Work to be completed: Return verbatim the portion of the material below that starts at the line containing "# Weld halves and collapse the centre points" and ends at its last line.

Provided records:
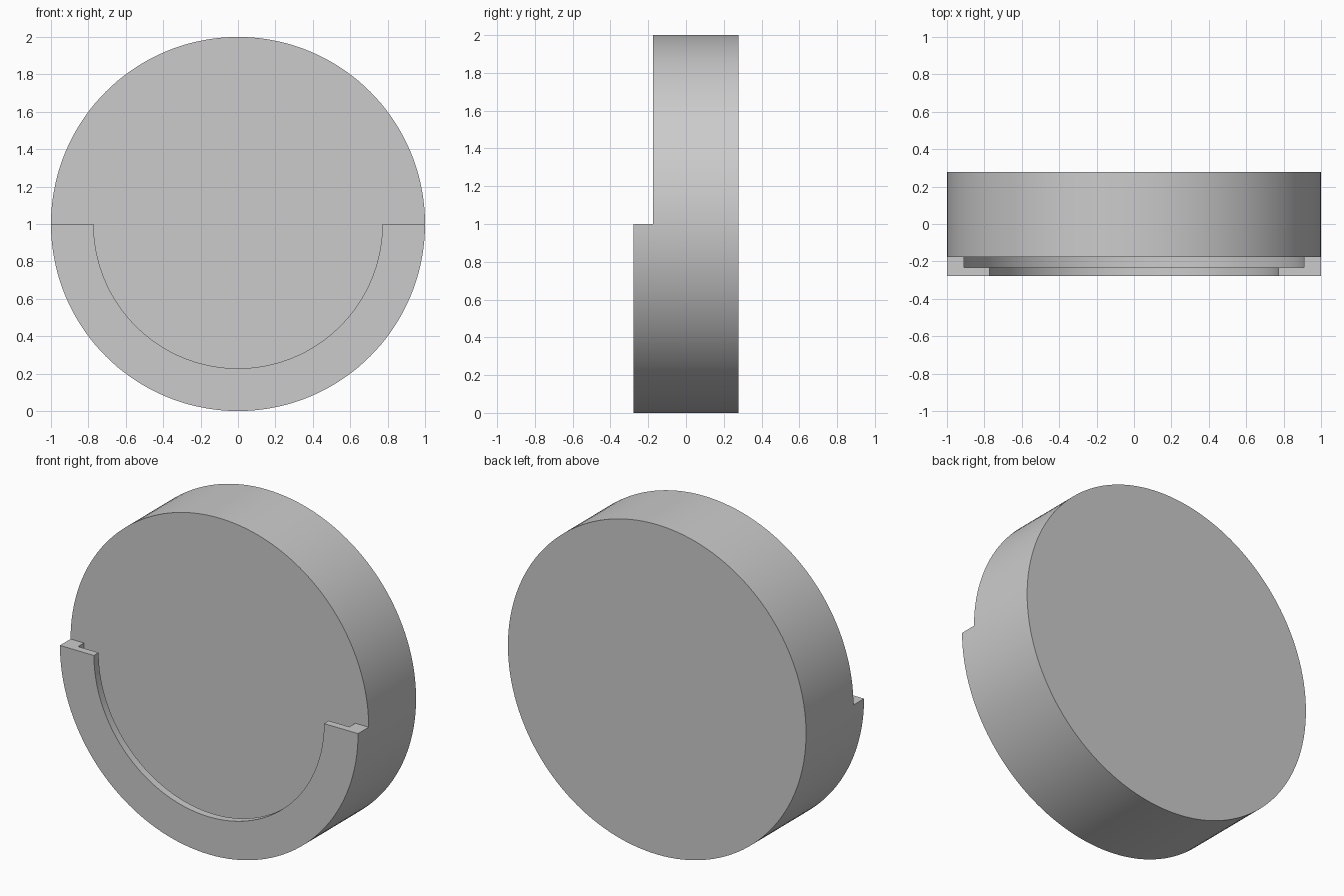
import bpy, bmesh
from math import pi, sin, cos, radians

cube = bpy.data.objects.get("Cube")
if cube:
    bpy.data.objects.remove(cube, do_unlink=True)

RADIUS, GROOVE, OPENING = 1.0, 0.91, 0.772
BACK, FLOOR, STEP, FRONT = 0.278, -0.176, -0.233, -0.278
SEGMENTS = 72  # per half turn

grey = bpy.data.materials.new("light grey")
grey.use_nodes = True
grey.diffuse_color = (0.6, 0.6, 0.6, 1)
grey.node_tree.nodes["Principled BSDF"].inputs["Base Color"].default_value = (0.6, 0.6, 0.6, 1)

bm = bmesh.new()


def point(r, y, angle):
    return bm.verts.new((r * cos(angle), y, 1 + r * sin(angle)))


def lathe_half(profile, start):
    """Sweep an (r, y) profile half a turn around the disc axis."""
    rings = [[point(r, y, start + pi * i / SEGMENTS) for r, y in profile]
             for i in range(SEGMENTS + 1)]
    for a, b in zip(rings, rings[1:]):
        for k in range(len(profile) - 1):
            bm.faces.new((a[k], a[k + 1], b[k + 1], b[k]))


# Undercut lip section, from the outer rim round to the groove floor
lip = [(RADIUS, FLOOR), (RADIUS, FRONT), (OPENING, FRONT),
       (OPENING, STEP), (GROOVE, STEP), (GROOVE, FLOOR)]

# Plain disc above, lipped disc below
lathe_half([(0, BACK), (RADIUS, BACK), (RADIUS, FLOOR), (GROOVE, FLOOR), (0, FLOOR)], 0)
lathe_half([(0, BACK), (RADIUS, BACK)] + lip + [(0, FLOOR)], pi)

# Flat ends of the lip
for angle in (0, pi):
    bm.faces.new([point(r, y, angle) for r, y in lip])

# Weld halves and collapse the centre points
bmesh.ops.remove_doubles(bm, verts=bm.verts, dist=0.0005)
bmesh.ops.recalc_face_normals(bm, faces=bm.faces)

mesh = bpy.data.meshes.new("lipped_disc")
bm.to_mesh(mesh)
bm.free()
mesh.materials.append(grey)
disc = bpy.data.objects.new("lipped_disc", mesh)
bpy.context.collection.objects.link(disc)

bpy.ops.object.select_all(action="DESELECT")
disc.select_set(True)
bpy.context.view_layer.objects.active = disc
bpy.ops.object.shade_smooth_by_angle(angle=radians(30))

Worked solution:
# Weld halves and collapse the centre points
bmesh.ops.remove_doubles(bm, verts=bm.verts, dist=0.0005)
bmesh.ops.recalc_face_normals(bm, faces=bm.faces)

mesh = bpy.data.meshes.new("lipped_disc")
bm.to_mesh(mesh)
bm.free()
mesh.materials.append(grey)
disc = bpy.data.objects.new("lipped_disc", mesh)
bpy.context.collection.objects.link(disc)

bpy.ops.object.select_all(action="DESELECT")
disc.select_set(True)
bpy.context.view_layer.objects.active = disc
bpy.ops.object.shade_smooth_by_angle(angle=radians(30))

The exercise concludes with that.